Now, throughout history religion has most aptly been expressed in the symbolism of poetry since the symbols of the aesthetic are open to more than just a rational way of thinking. The entire mind is engaged in the apprehension of symbols, providing a more complete entrance to the individual’s inner life. Perhaps this is why science is received coldly by many today because it cannot fulfill the role of a rich mythology addressing not only what is rational in the human being but also what is intuitive, emotional and the like.

The human need to find expression of his intimate experience of the cosmos is not a theory since history supplies us with sufficient proof that this has been a solid fact. Virtually every society and civilization that this planet has harbored believed in some mythological view of the universe.
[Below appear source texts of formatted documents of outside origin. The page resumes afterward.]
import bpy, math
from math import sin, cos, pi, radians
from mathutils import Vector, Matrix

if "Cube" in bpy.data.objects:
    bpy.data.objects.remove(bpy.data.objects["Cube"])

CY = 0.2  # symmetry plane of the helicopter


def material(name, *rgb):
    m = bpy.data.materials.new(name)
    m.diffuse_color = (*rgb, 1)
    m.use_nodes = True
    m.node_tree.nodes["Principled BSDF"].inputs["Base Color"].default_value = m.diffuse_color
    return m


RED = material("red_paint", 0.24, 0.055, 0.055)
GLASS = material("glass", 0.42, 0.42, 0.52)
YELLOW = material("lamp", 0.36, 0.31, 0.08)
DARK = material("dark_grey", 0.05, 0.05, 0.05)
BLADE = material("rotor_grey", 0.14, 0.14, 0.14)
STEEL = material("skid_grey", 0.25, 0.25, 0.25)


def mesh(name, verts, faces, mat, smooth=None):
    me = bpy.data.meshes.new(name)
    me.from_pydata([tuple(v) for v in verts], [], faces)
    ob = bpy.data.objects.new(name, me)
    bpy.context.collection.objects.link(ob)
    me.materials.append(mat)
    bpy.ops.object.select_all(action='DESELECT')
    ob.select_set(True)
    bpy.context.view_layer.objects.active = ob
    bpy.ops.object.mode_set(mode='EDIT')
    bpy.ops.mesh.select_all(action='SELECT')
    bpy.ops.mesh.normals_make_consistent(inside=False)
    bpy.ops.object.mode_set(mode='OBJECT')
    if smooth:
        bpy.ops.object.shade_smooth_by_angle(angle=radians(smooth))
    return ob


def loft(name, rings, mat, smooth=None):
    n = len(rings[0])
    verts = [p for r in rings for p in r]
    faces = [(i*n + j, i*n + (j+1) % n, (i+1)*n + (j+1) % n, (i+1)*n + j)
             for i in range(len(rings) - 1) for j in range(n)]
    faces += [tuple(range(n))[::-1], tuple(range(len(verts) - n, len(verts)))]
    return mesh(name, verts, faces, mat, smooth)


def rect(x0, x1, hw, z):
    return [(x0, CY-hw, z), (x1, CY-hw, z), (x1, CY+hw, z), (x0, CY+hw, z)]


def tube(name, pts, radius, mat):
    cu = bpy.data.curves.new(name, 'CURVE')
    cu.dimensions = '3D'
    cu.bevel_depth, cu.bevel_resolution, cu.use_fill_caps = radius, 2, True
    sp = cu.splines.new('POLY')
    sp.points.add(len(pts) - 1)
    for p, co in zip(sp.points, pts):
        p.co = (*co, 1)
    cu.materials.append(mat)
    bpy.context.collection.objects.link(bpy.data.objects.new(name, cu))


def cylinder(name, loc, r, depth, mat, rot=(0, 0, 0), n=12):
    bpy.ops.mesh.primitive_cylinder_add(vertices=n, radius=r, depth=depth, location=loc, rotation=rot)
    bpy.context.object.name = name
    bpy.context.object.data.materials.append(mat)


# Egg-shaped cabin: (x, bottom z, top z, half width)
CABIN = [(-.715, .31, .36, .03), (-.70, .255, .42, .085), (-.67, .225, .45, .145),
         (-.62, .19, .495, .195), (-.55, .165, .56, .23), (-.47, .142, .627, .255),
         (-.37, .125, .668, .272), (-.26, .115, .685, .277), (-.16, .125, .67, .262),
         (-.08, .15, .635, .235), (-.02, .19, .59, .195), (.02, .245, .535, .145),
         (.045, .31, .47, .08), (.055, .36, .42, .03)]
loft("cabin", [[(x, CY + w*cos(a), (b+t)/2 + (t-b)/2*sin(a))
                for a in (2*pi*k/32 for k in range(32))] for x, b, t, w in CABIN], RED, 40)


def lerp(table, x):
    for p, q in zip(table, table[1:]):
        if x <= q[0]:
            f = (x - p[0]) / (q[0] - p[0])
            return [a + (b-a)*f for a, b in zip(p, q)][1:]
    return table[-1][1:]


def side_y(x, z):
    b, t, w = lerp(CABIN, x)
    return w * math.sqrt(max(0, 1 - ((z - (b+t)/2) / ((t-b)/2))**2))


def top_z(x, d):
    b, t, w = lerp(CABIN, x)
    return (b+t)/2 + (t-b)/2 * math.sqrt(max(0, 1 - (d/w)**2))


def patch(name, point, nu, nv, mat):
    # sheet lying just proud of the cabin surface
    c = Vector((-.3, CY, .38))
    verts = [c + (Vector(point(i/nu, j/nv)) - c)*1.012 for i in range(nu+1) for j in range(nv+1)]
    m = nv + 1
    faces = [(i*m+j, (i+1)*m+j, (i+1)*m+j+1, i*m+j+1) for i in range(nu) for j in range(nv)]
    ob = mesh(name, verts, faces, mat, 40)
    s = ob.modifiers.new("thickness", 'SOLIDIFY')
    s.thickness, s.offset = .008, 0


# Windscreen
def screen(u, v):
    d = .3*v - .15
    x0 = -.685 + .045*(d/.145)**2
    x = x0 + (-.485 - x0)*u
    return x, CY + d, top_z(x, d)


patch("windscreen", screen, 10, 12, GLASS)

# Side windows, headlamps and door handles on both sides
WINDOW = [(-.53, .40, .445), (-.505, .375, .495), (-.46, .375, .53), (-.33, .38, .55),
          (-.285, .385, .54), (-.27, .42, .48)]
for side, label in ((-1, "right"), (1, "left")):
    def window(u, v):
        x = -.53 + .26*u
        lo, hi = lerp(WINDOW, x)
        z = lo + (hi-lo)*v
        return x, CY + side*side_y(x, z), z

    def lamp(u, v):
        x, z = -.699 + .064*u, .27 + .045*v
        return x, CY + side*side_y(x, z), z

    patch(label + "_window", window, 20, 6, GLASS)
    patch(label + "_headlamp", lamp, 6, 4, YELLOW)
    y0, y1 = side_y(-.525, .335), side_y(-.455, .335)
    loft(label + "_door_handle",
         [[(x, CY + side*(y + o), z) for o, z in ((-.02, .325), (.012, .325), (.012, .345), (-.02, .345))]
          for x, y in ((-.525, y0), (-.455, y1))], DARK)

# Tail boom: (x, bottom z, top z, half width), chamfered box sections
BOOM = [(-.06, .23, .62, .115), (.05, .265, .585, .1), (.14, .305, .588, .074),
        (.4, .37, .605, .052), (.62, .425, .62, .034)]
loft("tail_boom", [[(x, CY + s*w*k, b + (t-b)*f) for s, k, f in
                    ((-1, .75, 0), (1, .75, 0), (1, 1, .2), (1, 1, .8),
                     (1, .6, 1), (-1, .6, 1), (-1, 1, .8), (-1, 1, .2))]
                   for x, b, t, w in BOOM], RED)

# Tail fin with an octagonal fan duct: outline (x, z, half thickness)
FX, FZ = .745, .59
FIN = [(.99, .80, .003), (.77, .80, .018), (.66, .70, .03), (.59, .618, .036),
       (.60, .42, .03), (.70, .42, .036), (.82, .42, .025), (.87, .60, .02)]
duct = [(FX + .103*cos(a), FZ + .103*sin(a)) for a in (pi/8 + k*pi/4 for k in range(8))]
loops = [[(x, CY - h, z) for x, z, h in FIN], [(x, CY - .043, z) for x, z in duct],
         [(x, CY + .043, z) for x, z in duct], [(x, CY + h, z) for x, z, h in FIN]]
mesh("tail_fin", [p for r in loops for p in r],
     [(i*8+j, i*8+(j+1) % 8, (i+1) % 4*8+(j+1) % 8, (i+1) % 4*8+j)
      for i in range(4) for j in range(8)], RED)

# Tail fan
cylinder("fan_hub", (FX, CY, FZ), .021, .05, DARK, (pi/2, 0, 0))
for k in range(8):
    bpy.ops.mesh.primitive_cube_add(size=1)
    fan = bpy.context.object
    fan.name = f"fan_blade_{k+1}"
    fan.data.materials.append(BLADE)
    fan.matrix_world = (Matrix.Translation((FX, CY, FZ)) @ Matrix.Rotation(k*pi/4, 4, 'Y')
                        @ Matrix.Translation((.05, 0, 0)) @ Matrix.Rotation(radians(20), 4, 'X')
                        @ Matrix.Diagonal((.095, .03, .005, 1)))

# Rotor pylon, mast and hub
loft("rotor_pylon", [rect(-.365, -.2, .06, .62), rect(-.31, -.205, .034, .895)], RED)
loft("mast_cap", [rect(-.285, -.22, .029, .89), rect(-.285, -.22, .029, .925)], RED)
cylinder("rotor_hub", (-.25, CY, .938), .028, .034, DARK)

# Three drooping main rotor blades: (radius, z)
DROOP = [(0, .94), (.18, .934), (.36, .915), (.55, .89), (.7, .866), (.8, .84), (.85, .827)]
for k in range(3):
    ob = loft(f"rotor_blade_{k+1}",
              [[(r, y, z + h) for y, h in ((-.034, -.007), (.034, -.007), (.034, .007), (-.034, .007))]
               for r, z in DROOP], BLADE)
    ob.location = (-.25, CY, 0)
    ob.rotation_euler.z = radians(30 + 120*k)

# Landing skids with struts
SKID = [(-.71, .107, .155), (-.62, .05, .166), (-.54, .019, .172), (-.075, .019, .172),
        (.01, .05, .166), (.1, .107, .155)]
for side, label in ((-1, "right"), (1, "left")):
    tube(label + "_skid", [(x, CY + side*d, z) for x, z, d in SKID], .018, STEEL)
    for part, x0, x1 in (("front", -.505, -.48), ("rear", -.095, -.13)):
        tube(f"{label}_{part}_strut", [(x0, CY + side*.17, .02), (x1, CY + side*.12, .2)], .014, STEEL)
The question now lies in what form will the new mythology take shape? How will the modern human express his undeniable connection to this powerful universe in terms that are accepted by our current intellectual standards, based on skepticism, pragmatism and scientific inquiry?

The answer will not be hard to find since we share with former times, if not more vehemently, the wonder for existence as such, now that science is exponentially revealing the scope and depth of this universe and the miraculous operations of the human body and mind. The task will be for people to appreciate these facts not only in a dry rationalistic way but in a more engaging relationship with the deeper mystery all these facts are uncovering.



(This short-essay has been strongly inspired by Joseph Campbell’s insightful gem of a book: Myths to live by)